* WHAT IS REQUIRED *
Leave out the pictures and copy everything else in the records exactly.

* GIVEN ENTRIES *
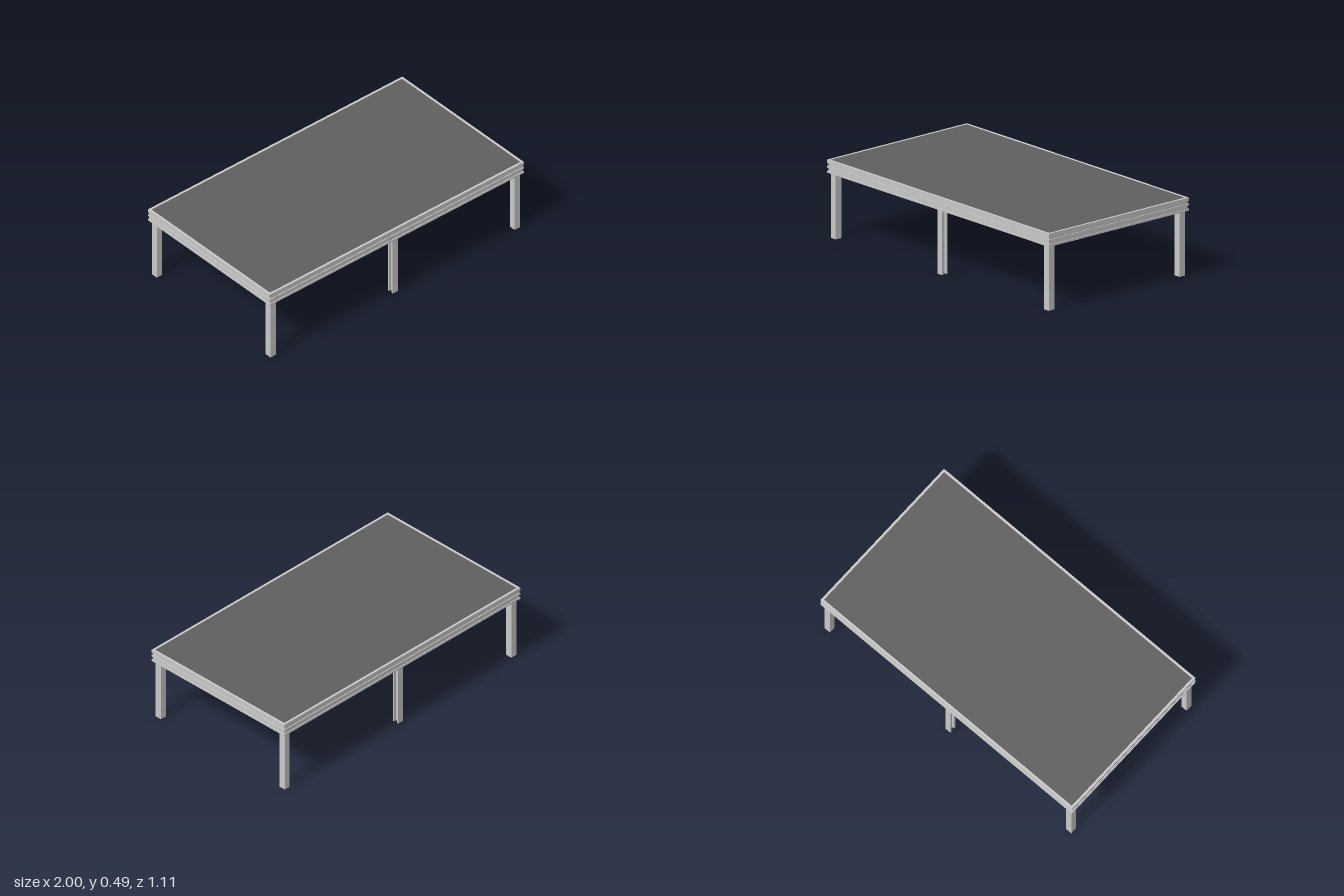
import * as THREE from 'three';

const HX = 1, HZ = 0.555, TOP = 0.487;

const alloy = new THREE.MeshStandardMaterial({ color: 0xc8c8c8 });
alloy.name = 'light grey metal';
const deck = new THREE.MeshStandardMaterial({ color: 0x5f5f5f });
deck.name = 'dark grey deck';

function add(parent, geometry, material, name, x = 0, y = 0, z = 0) {
  const mesh = new THREE.Mesh(geometry, material);
  mesh.name = name;
  mesh.position.set(x, y, z);
  parent.add(mesh);
  return mesh;
}

function trace(path, hx, hz) {
  path.moveTo(-hx, -hz);
  path.lineTo(hx, -hz);
  path.lineTo(hx, hz);
  path.lineTo(-hx, hz);
  path.closePath();
  return path;
}

// Upright rectangular tube standing on y = 0
function tube(hx, hz, innerX, innerZ, height) {
  const shape = trace(new THREE.Shape(), hx, hz);
  shape.holes.push(trace(new THREE.Path(), innerX, innerZ));
  return new THREE.ExtrudeGeometry(shape, { depth: height, bevelEnabled: false }).rotateX(-Math.PI / 2);
}

export function createModel() {
  const model = new THREE.Group();
  model.name = 'stagePlatform';

  // Grooved edge frame: [bottom, top, outer inset, inner inset]
  const frame = new THREE.Group();
  frame.name = 'edgeFrame';
  model.add(frame);
  const bands = [
    [0.405, 0.417, 0, 0.015],
    [0.417, 0.437, 0.005, 0.011],
    [0.437, 0.449, 0, 0.015],
    [0.449, 0.465, 0.005, 0.011],
    [0.465, TOP, 0, 0.015],
  ];
  bands.forEach(([y0, y1, out, inn], i) => {
    const geometry = tube(HX - out, HZ - out, HX - inn, HZ - inn, y1 - y0);
    add(frame, geometry, alloy, i % 2 ? 'frameGroove' : 'frameRidge', 0, y0, 0);
  });

  // Deck panel set into the frame
  add(model, new THREE.BoxGeometry(1.97, 0.02, 1.08), deck, 'deckPanel', 0, 0.475, 0);

  const legHeight = 0.465, legZ = 0.518;
  for (const sz of [-1, 1]) {
    // Hollow corner legs
    for (const sx of [-1, 1]) {
      add(model, tube(0.021, 0.022, 0.018, 0.019, legHeight), alloy, 'cornerLeg', sx * 0.96, 0, sz * legZ);
    }
    // Middle leg: two flanges joined by a web, open at the sides
    const middle = new THREE.Group();
    middle.name = 'middleLeg';
    middle.position.set(0, legHeight / 2, sz * legZ);
    model.add(middle);
    for (const s of [-1, 1]) {
      add(middle, new THREE.BoxGeometry(0.04, legHeight, 0.01), alloy, 'legFlange', 0, 0, s * 0.017);
    }
    add(middle, new THREE.BoxGeometry(0.008, legHeight, 0.024), alloy, 'legWeb');
  }
  return model;
}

* ANSWER *
import * as THREE from 'three';

const HX = 1, HZ = 0.555, TOP = 0.487;

const alloy = new THREE.MeshStandardMaterial({ color: 0xc8c8c8 });
alloy.name = 'light grey metal';
const deck = new THREE.MeshStandardMaterial({ color: 0x5f5f5f });
deck.name = 'dark grey deck';

function add(parent, geometry, material, name, x = 0, y = 0, z = 0) {
  const mesh = new THREE.Mesh(geometry, material);
  mesh.name = name;
  mesh.position.set(x, y, z);
  parent.add(mesh);
  return mesh;
}

function trace(path, hx, hz) {
  path.moveTo(-hx, -hz);
  path.lineTo(hx, -hz);
  path.lineTo(hx, hz);
  path.lineTo(-hx, hz);
  path.closePath();
  return path;
}

// Upright rectangular tube standing on y = 0
function tube(hx, hz, innerX, innerZ, height) {
  const shape = trace(new THREE.Shape(), hx, hz);
  shape.holes.push(trace(new THREE.Path(), innerX, innerZ));
  return new THREE.ExtrudeGeometry(shape, { depth: height, bevelEnabled: false }).rotateX(-Math.PI / 2);
}

export function createModel() {
  const model = new THREE.Group();
  model.name = 'stagePlatform';

  // Grooved edge frame: [bottom, top, outer inset, inner inset]
  const frame = new THREE.Group();
  frame.name = 'edgeFrame';
  model.add(frame);
  const bands = [
    [0.405, 0.417, 0, 0.015],
    [0.417, 0.437, 0.005, 0.011],
    [0.437, 0.449, 0, 0.015],
    [0.449, 0.465, 0.005, 0.011],
    [0.465, TOP, 0, 0.015],
  ];
  bands.forEach(([y0, y1, out, inn], i) => {
    const geometry = tube(HX - out, HZ - out, HX - inn, HZ - inn, y1 - y0);
    add(frame, geometry, alloy, i % 2 ? 'frameGroove' : 'frameRidge', 0, y0, 0);
  });

  // Deck panel set into the frame
  add(model, new THREE.BoxGeometry(1.97, 0.02, 1.08), deck, 'deckPanel', 0, 0.475, 0);

  const legHeight = 0.465, legZ = 0.518;
  for (const sz of [-1, 1]) {
    // Hollow corner legs
    for (const sx of [-1, 1]) {
      add(model, tube(0.021, 0.022, 0.018, 0.019, legHeight), alloy, 'cornerLeg', sx * 0.96, 0, sz * legZ);
    }
    // Middle leg: two flanges joined by a web, open at the sides
    const middle = new THREE.Group();
    middle.name = 'middleLeg';
    middle.position.set(0, legHeight / 2, sz * legZ);
    model.add(middle);
    for (const s of [-1, 1]) {
      add(middle, new THREE.BoxGeometry(0.04, legHeight, 0.01), alloy, 'legFlange', 0, 0, s * 0.017);
    }
    add(middle, new THREE.BoxGeometry(0.008, legHeight, 0.024), alloy, 'legWeb');
  }
  return model;
}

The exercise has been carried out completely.